Again, complaints have been raised about the use of Smartmatic precinct count optical scan machines for the elections. These are admittedly legitimate complaints, in particular the necessity to verify its source code software—and the disputes of election watchers with the Commission on Elections on this, on glitches during the dry run, and the Commission’s management of election automation, in general. Disputes enough to raise, once more, demands to return to the manual counting of votes: raised both by Comelec Chairman Sixto Brillantes, Jr. as an “either-or” ultimatum, and by his critics as the “lesser of two evils” compared to PCOS-based automated elections.
I would not return to the manual count; those who advocate it wholly over a PCOS election understate the historical threats that came with it: last-minute proclamations, local political lords being able to bribe or threaten the local counters into “dagdag-bawas”, the protracted counting giving such cheating attempts a greater chance of success. To subject our people to this scenario, once more, is to punish them for their love of country just because of fear. But neither am I understating the risks with automation, in particular the accountability of the operating software in order to ensure an honest count. The accountability of the electoral mechanism is always a requirement; it is not, and should not be reduced to an “either-or” ultimatum to force other people’s hands.

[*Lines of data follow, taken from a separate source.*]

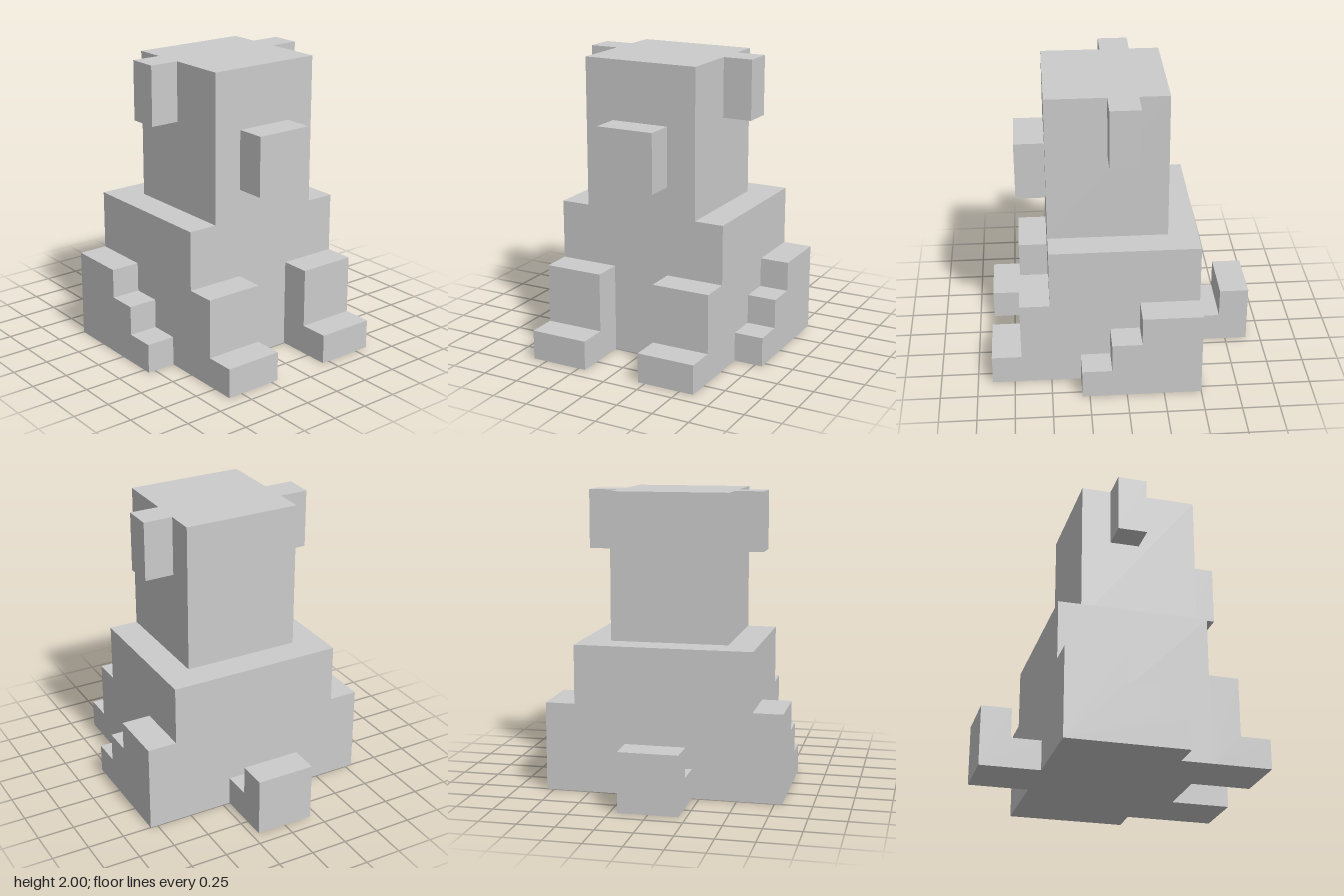
import * as THREE from 'three';

const material = new THREE.MeshStandardMaterial({ color: 0xcccccc, flatShading: true });

// Box given by its extents on each axis
function block(name, [x0, x1], [y0, y1], [z0, z1]) {
  const mesh = new THREE.Mesh(new THREE.BoxGeometry(x1 - x0, y1 - y0, z1 - z0), material);
  mesh.position.set((x0 + x1) / 2, (y0 + y1) / 2, (z0 + z1) / 2);
  mesh.name = name;
  return mesh;
}

// Stepped side profile (x, y) extruded from z0 to z1
function stepped(name, profile, z0, z1) {
  const shape = new THREE.Shape(profile.map(([x, y]) => new THREE.Vector2(x, y)));
  const geometry = new THREE.ExtrudeGeometry(shape, { depth: z1 - z0, bevelEnabled: false });
  const mesh = new THREE.Mesh(geometry, material);
  mesh.position.z = z0;
  mesh.name = name;
  return mesh;
}

export function createModel() {
  const model = new THREE.Group();
  model.name = 'sittingAnimal';

  // Body, head and snout; the animal looks along +x
  model.add(
    block('body', [-0.5, 0.5], [0, 1], [-0.6, 0.6]),
    block('head', [-0.3, 0.5], [1, 2], [-0.4, 0.4]),
    block('snout', [0.5, 0.7], [1.2, 1.6], [-0.2, 0.2])
  );

  // Tail with raised tip
  const tail = [[-0.9, 0], [-0.5, 0], [-0.5, 0.2], [-0.7, 0.2], [-0.7, 0.4], [-0.9, 0.4]];
  model.add(stepped('tail', tail, -0.2, 0.2));

  // Paired parts: ears, front legs with paws, folded hind legs
  const frontLeg = [[0.5, 0], [0.9, 0], [0.9, 0.2], [0.7, 0.2], [0.7, 0.6], [0.5, 0.6]];
  const hindLeg = [[-0.5, 0], [0.3, 0], [0.3, 0.2], [0.1, 0.2], [0.1, 0.4],
    [-0.1, 0.4], [-0.1, 0.6], [-0.5, 0.6]];
  for (const side of [-1, 1]) {
    const range = (a, b) => (side > 0 ? [a, b] : [-b, -a]);
    const label = side > 0 ? 'Front' : 'Back';
    model.add(
      block('ear' + label, [-0.1, 0.1], [1.6, 2], range(0.4, 0.6)),
      stepped('frontLeg' + label, frontLeg, ...range(0.2, 0.6)),
      stepped('hindLeg' + label, hindLeg, ...range(0.6, 0.8))
    );
  }
  return model;
}
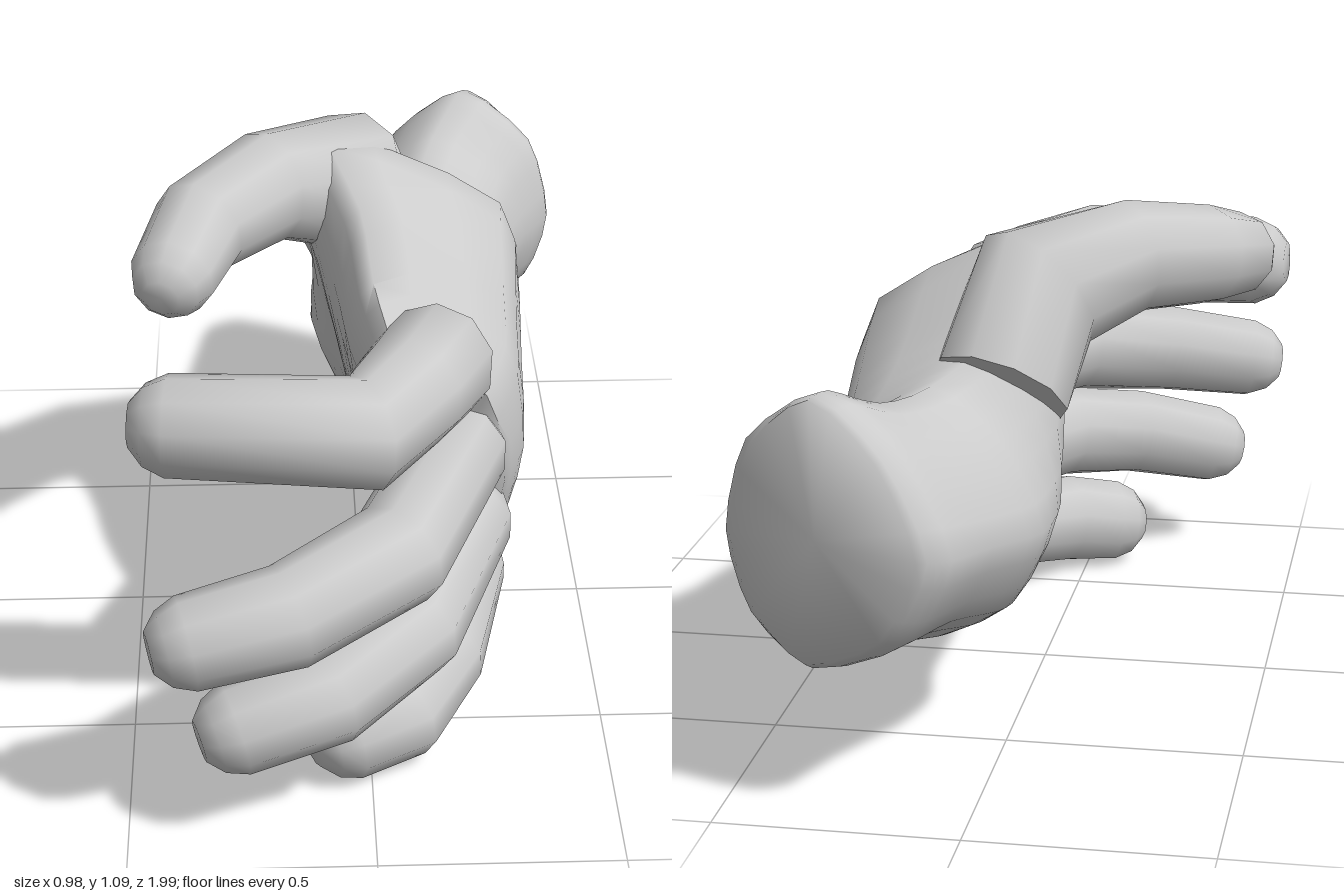
import * as THREE from 'three';
import { toCreasedNormals } from 'three/addons/utils/BufferGeometryUtils.js';

const material = new THREE.MeshStandardMaterial({ color: 0xcccccc });

// Skins a list of rings (equal point counts) and closes both ends.
function loft(name, rings) {
  const n = rings[0].length, points = rings.flat(), index = [];
  for (let i = 0; i < rings.length - 1; i++) {
    for (let j = 0; j < n; j++) {
      const a = i * n + j, b = i * n + (j + 1) % n;
      index.push(a, a + n, b, b, a + n, b + n);
    }
  }
  [0, rings.length - 1].forEach((i, end) => {
    const mid = new THREE.Vector3();
    rings[i].forEach(p => mid.addScaledVector(p, 1 / n));
    const c = points.push(mid) - 1;
    for (let j = 0; j < n; j++) {
      const a = i * n + j, b = i * n + (j + 1) % n;
      if (end) index.push(c, b, a); else index.push(c, a, b);
    }
  });
  const geo = new THREE.BufferGeometry().setFromPoints(points);
  geo.setIndex(index);
  const mesh = new THREE.Mesh(toCreasedNormals(geo, 1.2), material);
  mesh.name = name;
  return mesh;
}

// A digit through knuckle, two joints and fingertip, each [x, y, z, radius].
// Its root sinks toward a point inside the hand; the tip is blunt and tapered.
function digit(name, root, rootScale, joints, sides = 10) {
  const stations = joints.map(([x, y, z, r]) => ({ p: new THREE.Vector3(x, y, z), r }));
  const toward = (from, target, distance, scale) => ({
    p: from.p.clone().addScaledVector(target.clone().sub(from.p).normalize(), distance),
    r: from.r * scale,
  });
  const [knuckle, , last, tip] = stations;
  stations.unshift(toward(knuckle, root, 0.24, rootScale));
  stations.push(toward(tip, last.p, -0.045, 0.8), toward(tip, last.p, -0.075, 0.45));

  const up = new THREE.Vector3(0, 1, 0);
  const heading = k => stations[k + 1].p.clone().sub(stations[k].p).normalize();
  return loft(name, stations.map(({ p, r }, i) => {
    const t = heading(Math.max(i - 1, 0)).add(heading(Math.min(i, stations.length - 2))).normalize();
    const side = up.clone().cross(t).normalize();
    const over = t.clone().cross(side);
    return Array.from({ length: sides }, (_, j) => {
      const a = -(j + 0.5) / sides * Math.PI * 2;
      return p.clone().addScaledVector(side, Math.cos(a) * r).addScaledVector(over, Math.sin(a) * r);
    });
  }));
}

// A rounded section set by its back, palm and ridge x, its top and bottom y,
// and a plane z + zx * x + zy * y.
function section(z, zx, zy, back, palm, ridge, top, bottom) {
  const mix = THREE.MathUtils.lerp;
  const at = (x, f) => {
    const y = mix(bottom, top, f);
    return new THREE.Vector3(x, y, z + zx * x + zy * y);
  };
  const curve = new THREE.CatmullRomCurve3([
    at(back - 0.05, 0.8), at(back, 0.46), at(back - 0.05, 0.17), at(mix(palm, back, 0.6), 0),
    at(mix(palm, back, 0.2), 0.14), at(palm, 0.46), at(mix(palm, ridge, 0.6) - 0.05, 0.8), at(ridge, 1),
  ], true, 'catmullrom', 0.35);
  return curve.getPoints(24).slice(0, 24);
}

// Adds rings between the given ones along smooth curves.
function refine(rings, steps) {
  const lines = rings[0].map((_, j) =>
    new THREE.CatmullRomCurve3(rings.map(r => r[j]), false, 'catmullrom', 0.4).getPoints((rings.length - 1) * steps));
  return lines[0].map((_, i) => lines.map(line => line[i]));
}

export function createModel() {
  const hand = new THREE.Group();
  hand.name = 'hand';

  // Wrist, thumb mound and palm, from the cut end to the knuckles
  hand.add(loft('palmAndWrist', refine([
    section(-1.03, 0.33, 0, 0.48, 0.08, 0.3, 0.86, 0.32),
    section(-0.96, 0.25, 0, 0.49, 0.02, 0.27, 0.87, 0.3),
    section(-0.78, 0.1, 0, 0.41, -0.03, 0.2, 0.81, 0.3),
    section(-0.56, 0, 0, 0.38, -0.09, 0.14, 0.79, 0.24),
    section(-0.4, 0, 0, 0.38, -0.1, 0.02, 0.88, 0.19),
    section(-0.23, 0, 0, 0.37, -0.05, -0.08, 1.07, 0.14),
    section(0, 0, 0, 0.36, -0.02, 0, 0.98, 0.12),
    section(0.08, 0, 0.17, 0.35, 0.02, 0.02, 0.92, 0.1),
    section(0.14, 0, 0.31, 0.3, 0.07, 0.05, 0.87, 0.13),
  ], 3)));

  // Four fingers curling toward the palm
  const heart = new THREE.Vector3(0.16, 0.5, -0.2);
  hand.add(digit('indexFinger', heart, 0.8, [
    [0.14, 0.78, 0.33, 0.128], [0.08, 0.79, 0.47, 0.12], [-0.01, 0.795, 0.64, 0.118], [-0.405, 0.8, 0.605, 0.105]]));
  hand.add(digit('middleFinger', heart, 0.8, [
    [0.19, 0.58, 0.35, 0.108], [0.05, 0.55, 0.7, 0.112], [-0.17, 0.508, 0.855, 0.106], [-0.37, 0.48, 0.9, 0.096]]));
  hand.add(digit('ringFinger', heart, 0.8, [
    [0.21, 0.375, 0.3, 0.108], [0.08, 0.34, 0.65, 0.11], [-0.09, 0.298, 0.82, 0.104], [-0.28, 0.258, 0.875, 0.096]]));
  hand.add(digit('littleFinger', heart, 0.8, [
    [0.22, 0.19, 0.2, 0.095], [0.15, 0.15, 0.47, 0.1], [0.06, 0.122, 0.63, 0.107], [-0.055, 0.105, 0.685, 0.1]]));

  // Thumb rising out of its mound beside the wrist
  hand.add(digit('thumb', new THREE.Vector3(0.1, 0.5, -0.62), 0.95, [
    [-0.03, 0.93, -0.27, 0.155], [-0.2, 0.975, -0.14, 0.122], [-0.345, 0.95, 0.01, 0.108], [-0.4, 0.915, 0.18, 0.092]]));

  return hand;
}
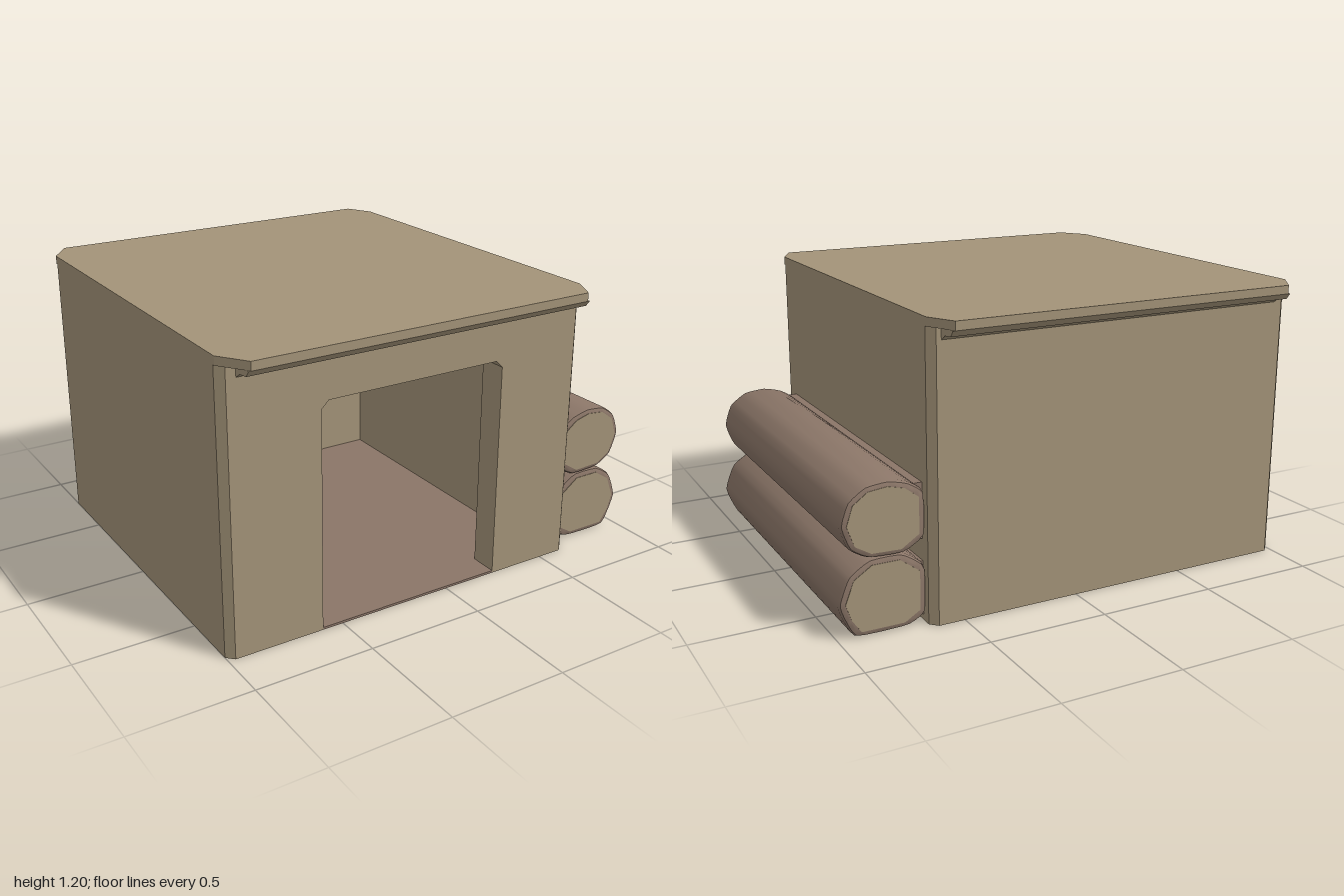
import * as THREE from 'three';
import { toCreasedNormals } from 'three/addons/utils/BufferGeometryUtils.js';

const tan = new THREE.MeshStandardMaterial({ color: 0xa39378 });
const brown = new THREE.MeshStandardMaterial({ color: 0x8a7567 });

const shapeOf = (pts) => new THREE.Shape(pts.map(([x, y]) => new THREE.Vector2(x, y)));
const extrude = (pts, depth) =>
  new THREE.ExtrudeGeometry(shapeOf(pts), { depth, bevelEnabled: false });

// Floor plan given as [x, z], raised from y0 to y1
function plan(pts, y0, y1) {
  return extrude(pts.map(([x, z]) => [x, -z]), y1 - y0).rotateX(-Math.PI / 2).translate(0, y0, 0);
}

export function createModel() {
  const group = new THREE.Group();
  const add = (name, geometry, material) => {
    const mesh = new THREE.Mesh(geometry, material);
    mesh.name = name;
    group.add(mesh);
  };

  // Walls: one C-shaped plan with bevelled outer corners, open at the door
  add('walls', plan([
    [0.24, 0.79], [0.61, 0.79], [0.64, 0.76], [0.64, -0.76], [0.61, -0.79],
    [-0.97, -0.79], [-1, -0.76], [-1, 0.76], [-0.97, 0.79], [-0.59, 0.79],
    [-0.59, 0.67], [-0.88, 0.67], [-0.88, -0.67], [0.52, -0.67], [0.52, 0.67], [0.24, 0.67],
  ], 0, 1.17), tan);

  // Lintel with chamfered door corners
  add('lintel', extrude([
    [-0.59, 0.92], [-0.56, 0.95], [0.21, 0.95], [0.24, 0.92], [0.24, 1.17], [-0.59, 1.17],
  ], 0.12).translate(0, 0, 0.67), tan);

  // Ceiling, floor and threshold
  const box = (w, h, d, x, y, z) => new THREE.BoxGeometry(w, h, d).translate(x, y, z);
  add('ceiling', box(1.4, 0.08, 1.34, -0.18, 1.12, 0), tan);
  add('floor', box(1.4, 0.01, 1.34, -0.18, 0.005, 0), brown);
  add('threshold', box(0.83, 0.01, 0.12, -0.175, 0.005, 0.73), brown);

  // Flat roof overhanging front and back with clipped corners
  add('roof', plan([
    [-1, 0.77], [-0.92, 0.885], [0.58, 0.885], [0.64, 0.77],
    [0.64, -0.77], [0.58, -0.885], [-0.92, -0.885], [-1, -0.77],
  ], 1.16, 1.195), tan);

  // Eave mouldings below the overhang
  const eave = [[0.77, 1.09], [0.79, 1.11], [0.82, 1.13], [0.865, 1.135], [0.885, 1.16], [0.77, 1.16]];
  add('frontEave', extrude(eave, 1.52).rotateY(-Math.PI / 2).translate(0.59, 0, 0), tan);
  add('backEave', extrude(eave, 1.52).rotateY(Math.PI / 2).translate(-0.93, 0, 0), tan);

  // Stacked logs, pressed against the side wall
  const logs = {
    upperLog: [[0.645, 0.36], [0.73, 0.305], [0.87, 0.31], [0.945, 0.355], [0.98, 0.45], [0.95, 0.54],
      [0.88, 0.59], [0.79, 0.6], [0.71, 0.58], [0.645, 0.53]],
    lowerLog: [[0.645, 0.05], [0.72, 0.005], [0.925, 0.005], [0.97, 0.07], [0.995, 0.145], [0.955, 0.25],
      [0.87, 0.305], [0.74, 0.305], [0.645, 0.235]],
  };
  const inset = 0.02;
  for (const [name, pts] of Object.entries(logs)) {
    const curve = new THREE.CatmullRomCurve3(
      pts.map(([x, y]) => new THREE.Vector3(x, y, 0)), true, 'catmullrom', 0.25);
    const outline = curve.getPoints(30).slice(0, -1).map((p) => [p.x, p.y]);
    const geometry = new THREE.ExtrudeGeometry(shapeOf(outline), {
      depth: 1.47 - 2 * inset, bevelThickness: inset, bevelSize: inset, bevelOffset: -inset, bevelSegments: 2,
    }).translate(0, 0, -0.75 + inset);
    add(name, toCreasedNormals(geometry, 0.6), brown);
  }

  // Flat end cuts in the wall colour
  for (const [name, pts] of Object.entries(logs)) {
    const cy = name === 'upperLog' ? 0.45 : 0.155;
    const face = pts.map(([x, y]) => [0.82 + (x - 0.82) * 0.86, cy + (y - cy) * 0.86]);
    add(name + 'Ends', extrude(face, 1.474).translate(0, 0, -0.752), tan);
  }

  // Narrow webs joining the logs to the wall
  for (const [i, y] of [0.05, 0.22, 0.36, 0.535].entries()) {
    add('logWeb' + i, box(0.05, 0.05, 1.4, 0.65, y, -0.015), brown);
  }
  return group;
}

A loving relationship requires mutual trust, respect, and openness; long years of marriage of many couples can attest to that. And the same remains true for our love of country, and some of our peoples’ love-hate relationship with the PCOS elections. The mutual frustration displayed at the congressional hearing with Chairman Brillantes (which led to his “ultimatum”) a few days ago isn’t healthy either for elections or for country. Even as we must never let our guard down against electoral abuse and malfeasance, stakeholders must also display a gesture of trust, given and returned, to earn each other’s confidence as partners in clean, honest elections. Comelec, in particular, must be given the chance to quickly address the glitches and concerns arising from using the PCOS machines; to clear the air with its critics about discrepancies in procurement and management, and apply the necessary correction; and to ensure the meaningful and open participation of poll watchers in the management of the midterm (and future) elections. Some may say time is too short for all these; all the more reason to sit down how and establish a consensus on ensuring trustworthy, credible elections with what we have.
“Love does not delight in evil but rejoices with the truth,” said Saint Paul of the greatest of the virtues, “It always protects, always trusts, always hopes, always perseveres.” With all the controversies, inefficiencies, and suspicions, it may seem like a long road to the mid-term elections, and to sitting down the 16th Congress of the Republic of the Philippines. But it is a road well-trod and well-taken. As any honorable person patiently bears the machinations and tribulations of the electoral exercise and governance, we too can patiently bear with the trials and challenges of a still fragile automated electoral process, and our messy democracy, ensure both their successes, and see this process through.
Eagle Eyes is Dean Tony La Viña's column in Manila Standard Today.